In March 2010, an appeals court had ruled that Smith's estate would not receive any of the some $300 million Smith said her late husband had promised her, following a plea by his son E. Pierce Marshall, who according to his father's will, was to receive almost all of the money. He died in 2006. Justices recently decided to reconsider the ruling.
After her husband's death, Smith filed for bankruptcy in Los Angeles, alleging in federal court filings that her husband promised her a large share of the estate. A bankruptcy judge awarded her $475 million from Marshall's estate, with a federal judge reducing that amount to $89 million in 2002.
Smith was buried in the Bahamas in 2007 next to the grave of her son, Daniel, who had died a year earlier and days after the birth of her daughter, Dannielynn.
In January, Smith's boyfriend-lawyer Howard K. Stern was dismissed of drug conspiracy convictions. A judge determined that Stern, who was charged with two felony counts, had no intention of fraud when he used his name and others to protect the late former Playboy model's privacy when he obtained prescriptions for her.

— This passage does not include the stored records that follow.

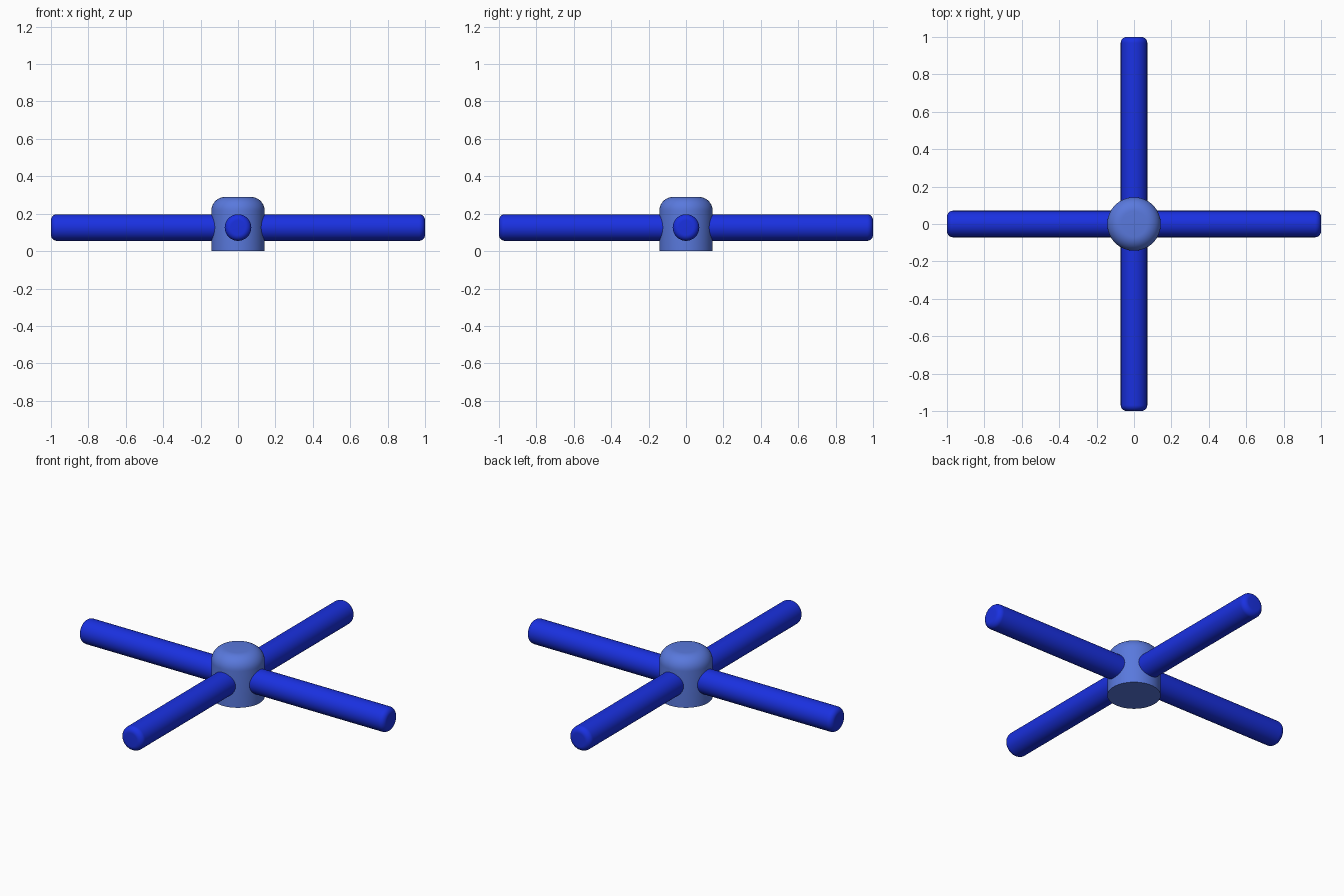
import bpy, bmesh
from math import cos, sin, pi, radians
from mathutils import Matrix

if "Cube" in bpy.data.objects:
    bpy.data.objects.remove(bpy.data.objects["Cube"])


def material(name, color):
    m = bpy.data.materials.new(name)
    m.diffuse_color = (*color, 1)
    m.use_nodes = True
    m.node_tree.nodes["Principled BSDF"].inputs["Base Color"].default_value = m.diffuse_color
    return m


def lathe(name, profile, mat, matrix=Matrix(), steps=64):
    """Spin an (r, z) profile, starting and ending on the axis, around z."""
    bm = bmesh.new()
    verts = [bm.verts.new((r, 0, z)) for r, z in profile]
    edges = [bm.edges.new(p) for p in zip(verts, verts[1:])]
    bmesh.ops.spin(bm, geom=verts + edges, cent=(0, 0, 0), axis=(0, 0, 1),
                   angle=2 * pi, steps=steps, use_merge=True)
    bmesh.ops.remove_doubles(bm, verts=bm.verts, dist=1e-5)
    bmesh.ops.recalc_face_normals(bm, faces=bm.faces)
    bm.transform(matrix)
    mesh = bpy.data.meshes.new(name)
    bm.to_mesh(mesh)
    bm.free()
    ob = bpy.data.objects.new(name, mesh)
    bpy.context.collection.objects.link(ob)
    mesh.materials.append(mat)
    bpy.ops.object.select_all(action='DESELECT')
    ob.select_set(True)
    bpy.context.view_layer.objects.active = ob
    bpy.ops.object.shade_smooth_by_angle(angle=radians(35))
    return ob


def rounded_end(radius, top, fillet, n=10):
    """Quarter-round profile from the side wall to the flat end."""
    return [(radius - fillet + fillet * cos(i / n * pi / 2),
             top - fillet + fillet * sin(i / n * pi / 2)) for i in range(n + 1)]


hub_blue = material("hub_blue", (0.10, 0.19, 0.72))
arm_blue = material("arm_blue", (0.01, 0.03, 0.75))

# Central hub with a rounded top and flat base
lathe("hub", [(0, 0), (0.143, 0)] + rounded_end(0.143, 0.29, 0.075) + [(0, 0.29)],
      hub_blue)

# Four round arms, reaching from the hub's centre outwards
arm_profile = [(0, 0.04), (0.071, 0.04)] + rounded_end(0.071, 1.0, 0.032) + [(0, 1.0)]
for i, side in enumerate(("right", "back", "left", "front")):
    place = (Matrix.Translation((0, 0, 0.126)) @ Matrix.Rotation(i * pi / 2, 4, 'Z')
             @ Matrix.Rotation(pi / 2, 4, 'Y'))
    lathe(side + "_arm", arm_profile, arm_blue, place, 48)
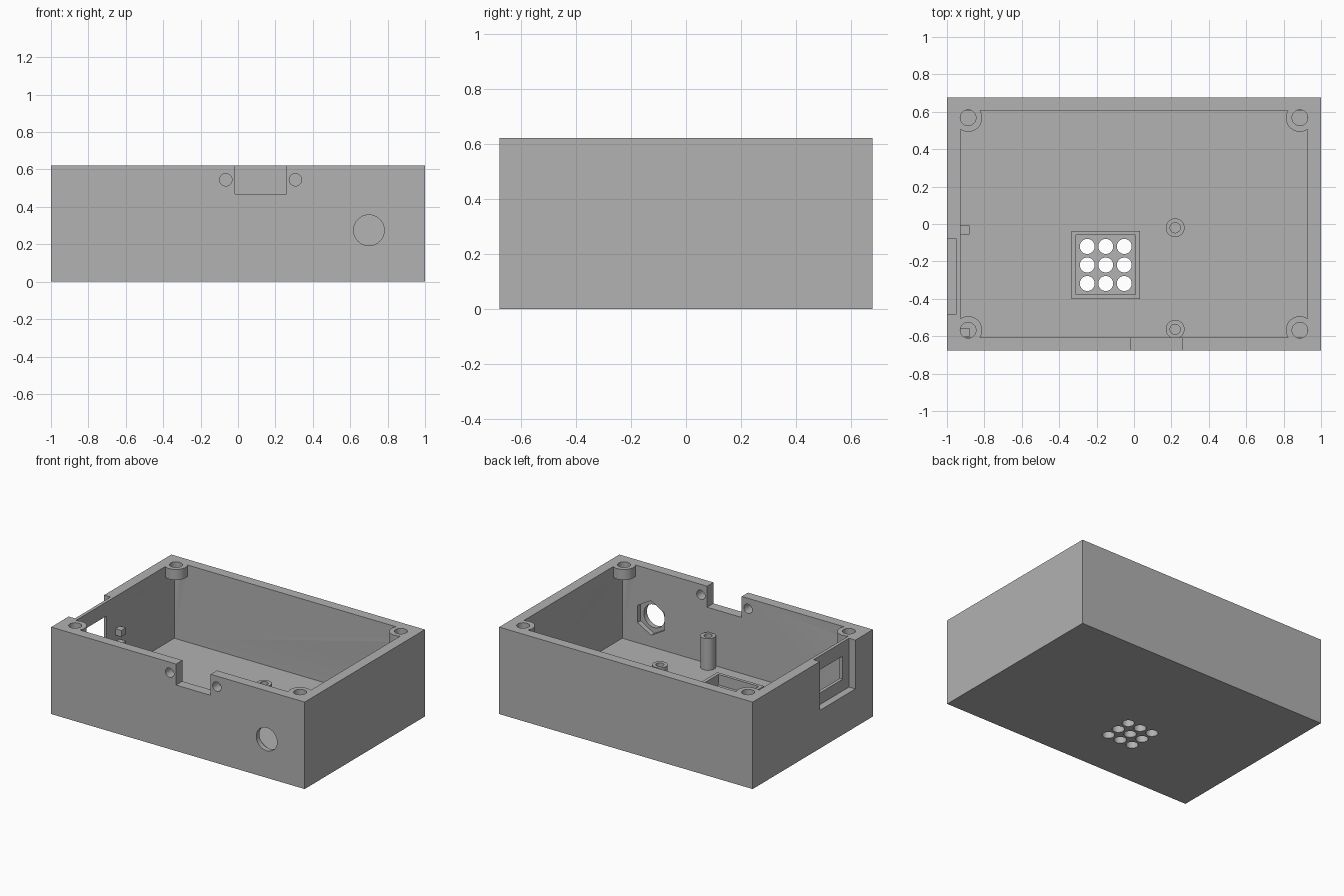
import bpy
from math import pi

old = bpy.data.objects.get("Cube")
if old:
    bpy.data.objects.remove(old, do_unlink=True)

grey = bpy.data.materials.new("matte grey")
grey.use_nodes = True
COLOUR = (0.445, 0.445, 0.445, 1)
grey.diffuse_color = COLOUR
grey.node_tree.nodes["Principled BSDF"].inputs["Base Color"].default_value = COLOUR

HX, HY, TOP = 1.0, 0.677, 0.62     # outer half sizes and height
IX, IY, FLOOR = 0.927, 0.606, 0.07  # cavity half sizes and floor level


def finish(name):
    ob = bpy.context.object
    ob.name = name
    bpy.ops.object.transform_apply(location=True, rotation=True, scale=True)
    ob.data.materials.clear()
    ob.data.materials.append(grey)
    return ob


def box(name, x0, x1, y0, y1, z0, z1):
    bpy.ops.mesh.primitive_cube_add(size=1, location=((x0 + x1) / 2, (y0 + y1) / 2, (z0 + z1) / 2))
    bpy.context.object.scale = (x1 - x0, y1 - y0, z1 - z0)
    return finish(name)


def post(name, x, y, r, z0, z1, sides=48):
    bpy.ops.mesh.primitive_cylinder_add(vertices=sides, radius=r, depth=z1 - z0, location=(x, y, (z0 + z1) / 2))
    return finish(name)


def bore(name, x, z, r, y0, y1, sides=48):
    # cylinder lying along y
    bpy.ops.mesh.primitive_cylinder_add(vertices=sides, radius=r, depth=y1 - y0,
                                        location=(x, (y0 + y1) / 2, z), rotation=(pi / 2, 0, 0))
    return finish(name)


def combine(target, tool, operation="DIFFERENCE"):
    # apply one boolean and discard the tool
    mod = target.modifiers.new("bool", "BOOLEAN")
    mod.operation, mod.solver, mod.object = operation, "EXACT", tool
    bpy.context.view_layer.objects.active = target
    bpy.ops.object.modifier_apply(modifier=mod.name)
    bpy.data.objects.remove(tool, do_unlink=True)


# Open-topped case
case = box("case_shell", -HX, HX, -HY, HY, 0, TOP)
combine(case, box("cavity", -IX, IX, -IY, IY, FLOOR, TOP + 0.1))

# Lid screw bosses in the corners
corners = [(sx * 0.887, sy * 0.568) for sx in (-1, 1) for sy in (-1, 1)]
for x, y in corners:
    combine(case, post("boss", x, y, 0.075, TOP - 0.075, TOP), "UNION")
for x, y in corners:
    combine(case, post("screw_hole", x, y, 0.042, TOP - 0.09, TOP + 0.1))

# Front wall: cable notch, two screw holes, round hole with hexagonal nut recess inside
combine(case, box("notch", -0.015, 0.258, -0.8, -0.5, 0.47, TOP + 0.1))
for x in (-0.065, 0.307):
    combine(case, bore("side_hole", x, 0.545, 0.033, -0.8, -0.55))
combine(case, bore("round_hole", 0.70, 0.275, 0.082, -0.8, -0.5))
combine(case, bore("nut_recess", 0.70, 0.275, 0.123, -IY - 0.035, -0.5, 6))

# Side wall: outer recess and window
combine(case, box("recess", -1.1, -0.95, -0.48, -0.08, 0.272, TOP + 0.1))
combine(case, box("window", -1.1, -0.85, -0.408, -0.155, 0.355, 0.52))

# Sound holes in the floor
for i in range(3):
    for j in range(3):
        combine(case, post("sound_hole", -0.25 + 0.099 * i, -0.318 + 0.099 * j, 0.04, -0.1, 0.2))

# Square frame around the sound holes
frame = box("speaker_frame", -0.335, 0.033, -0.40, -0.037, FLOOR - 0.01, 0.145)
combine(frame, box("frame_opening", -0.31, 0.009, -0.377, -0.06, 0, 0.3))

# Board standoffs with screw holes
standoffs = []
for name, y in (("front_standoff", -0.563), ("middle_standoff", -0.02)):
    s = post(name, 0.22, y, 0.05, FLOOR - 0.01, 0.295)
    combine(s, post("pilot_hole", 0.22, y, 0.027, 0.12, 0.4))
    standoffs.append(s)

# Paired tabs that hold the board edge
for place, y in (("front", -0.58), ("rear", -0.032)):
    for level, z in (("lower", 0.252), ("upper", 0.345)):
        box(f"{place}_{level}_tab", -IX - 0.01, -0.88, y - 0.025, y + 0.025, z, z + 0.046)

bpy.ops.object.select_all(action="DESELECT")
for ob in [case] + standoffs:
    ob.select_set(True)
bpy.context.view_layer.objects.active = case
bpy.ops.object.shade_smooth_by_angle()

The judge also ruled that Smith's psychiatrist Khristine Eroshevich was acting out of concern for Smith when she obtained a Vicodin prescription for Smith under a false name. Eroshevich was sentenced to one year of probation and given a $100 fine. She now has one remaining conviction, which was reduced to a misdemeanor.